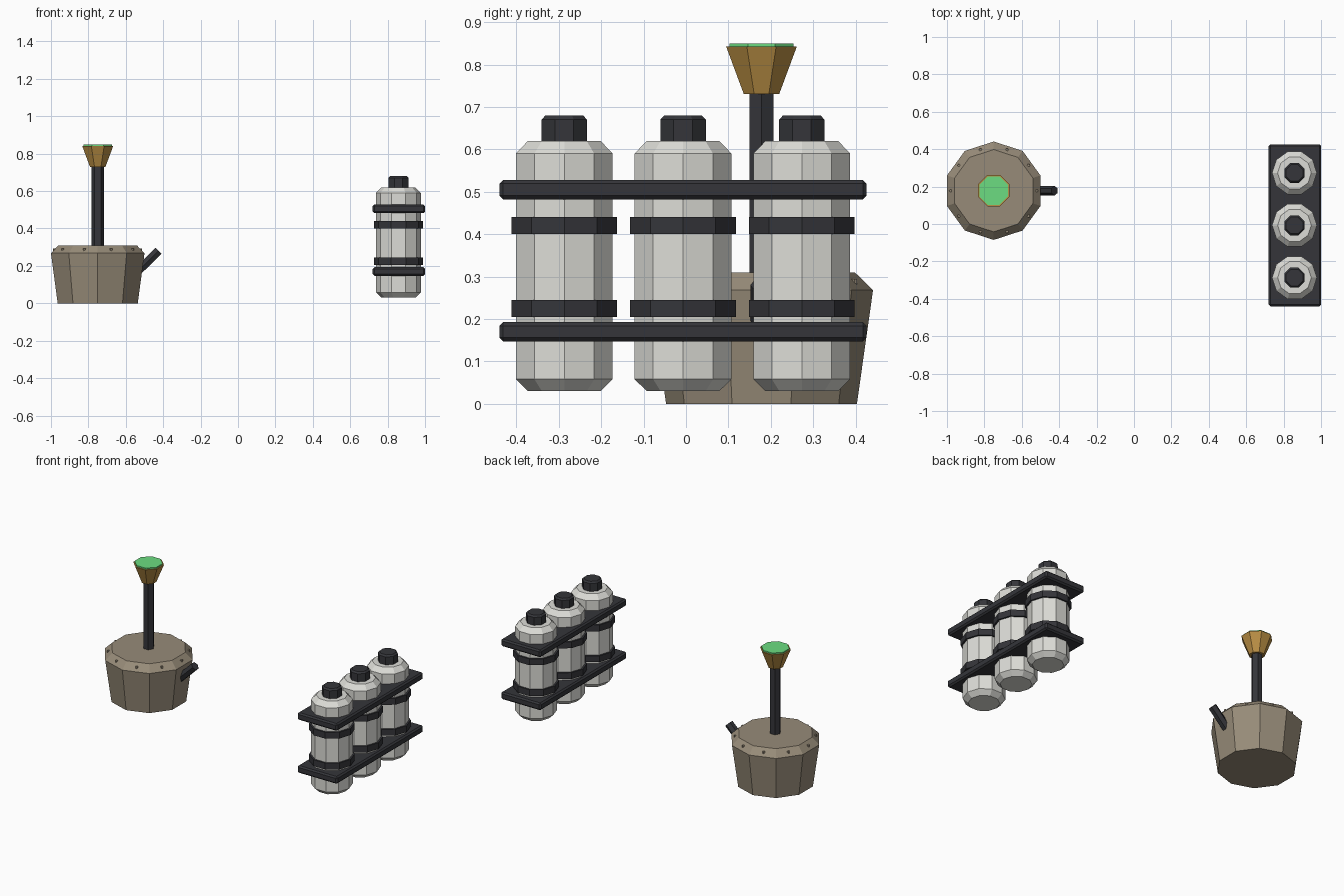
import bpy, bmesh
from math import cos, sin, pi, radians
from mathutils import Vector

if "Cube" in bpy.data.objects:
    bpy.data.objects.remove(bpy.data.objects["Cube"])


def material(name, rgb):
    m = bpy.data.materials.new(name)
    m.diffuse_color = (*rgb, 1)
    m.use_nodes = True
    m.node_tree.nodes["Principled BSDF"].inputs["Base Color"].default_value = m.diffuse_color
    return m


DARK = material("dark_metal", (0.035, 0.036, 0.042))
CLAY = material("clay", (0.31, 0.26, 0.19))
BRASS = material("brass", (0.50, 0.28, 0.06))
GREEN = material("green_glow", (0.15, 0.72, 0.22))
STEEL = material("pale_steel", (0.72, 0.72, 0.68))


def finish(name, bm, mat):
    bmesh.ops.recalc_face_normals(bm, faces=bm.faces)
    mesh = bpy.data.meshes.new(name)
    bm.to_mesh(mesh)
    bm.free()
    mesh.materials.append(mat)
    ob = bpy.data.objects.new(name, mesh)
    bpy.context.collection.objects.link(ob)
    return ob


def lathe(name, mat, loc, sides, profile, start=0.0):
    """Closed faceted solid from (radius, z) rings; start = angle of the first corner."""
    bm = bmesh.new()
    rings = []
    for r, z in profile:
        angles = [radians(start) + 2 * pi * i / sides for i in range(sides)]
        rings.append([bm.verts.new((r * cos(a), r * sin(a), z)) for a in angles])
    for lo, hi in zip(rings, rings[1:]):
        for i in range(sides):
            j = (i + 1) % sides
            bm.faces.new((lo[i], lo[j], hi[j], hi[i]))
    bm.faces.new(rings[0][::-1])
    bm.faces.new(rings[-1])
    ob = finish(name, bm, mat)
    ob.location = loc
    return ob


def bevelled_box(name, mat, loc, size, bevel):
    bm = bmesh.new()
    bmesh.ops.create_cube(bm, size=1)
    bmesh.ops.scale(bm, vec=size, verts=bm.verts)
    bmesh.ops.bevel(bm, geom=bm.edges[:], offset=bevel, segments=1, affect='EDGES')
    ob = finish(name, bm, mat)
    ob.location = loc
    return ob


# Pot with chamfered rim
PX, PY = -0.75, 0.178
pot = (PX, PY, 0)
lathe("pot", CLAY, pot, 10, [(0.225, 0), (0.263, 0.268), (0.22, 0.31)], 18)

# Rivets in the middle of each rim facet
for i in range(10):
    a = 2 * pi * i / 10
    lathe(f"rim_rivet_{i + 1}", CLAY, (PX + 0.23 * cos(a), PY + 0.23 * sin(a), 0.28),
          6, [(0.008, 0), (0.008, 0.014)])

# Stem, funnel and glowing disc
lathe("stem", DARK, pot, 6, [(0.0325, 0.29), (0.0325, 0.74)])
lathe("funnel", BRASS, pot, 8, [(0.045, 0.73), (0.09, 0.842)], 22.5)
lathe("glow_disc", GREEN, pot, 8, [(0.082, 0.83), (0.082, 0.85)], 22.5)

# Slanted spout
base, tip = Vector((-0.55, PY, 0.158)), Vector((-0.425, PY, 0.28))
spout = lathe("spout", DARK, base, 6, [(0.026, 0), (0.026, (tip - base).length)], 30)
spout.rotation_euler.y = (tip - base).angle(Vector((0, 0, 1)))

# Three gas tanks, each with two bands and a cap
TX, TY = 0.858, -0.007
for n, dy in enumerate((-0.28, 0, 0.28), 1):
    loc = (TX, TY + dy, 0)
    lathe(f"tank_{n}", STEEL, loc, 10,
          [(0.09, 0.03), (0.12, 0.058), (0.12, 0.59), (0.09, 0.62)])
    for part, z in (("lower", 0.205), ("upper", 0.4)):
        lathe(f"tank_{n}_{part}_band", DARK, loc, 10, [(0.131, z), (0.131, z + 0.04)])
    lathe(f"tank_{n}_cap", DARK, loc, 8,
          [(0.058, 0.61), (0.058, 0.67), (0.048, 0.68)], 22.5)

# Rack plates holding the tanks
for part, z in (("lower", 0.17), ("upper", 0.505)):
    bevelled_box(f"{part}_rack_plate", DARK, (TX + 0.002, TY, z), (0.28, 0.866, 0.046), 0.009)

> [What is required] If a line of the material contains the word "bmesh", pick it out and copy it.

> [Result for this exercise]
import bpy, bmesh
    bmesh.ops.recalc_face_normals(bm, faces=bm.faces)
    bm = bmesh.new()
    bm = bmesh.new()
    bmesh.ops.create_cube(bm, size=1)
    bmesh.ops.scale(bm, vec=size, verts=bm.verts)
    bmesh.ops.bevel(bm, geom=bm.edges[:], offset=bevel, segments=1, affect='EDGES')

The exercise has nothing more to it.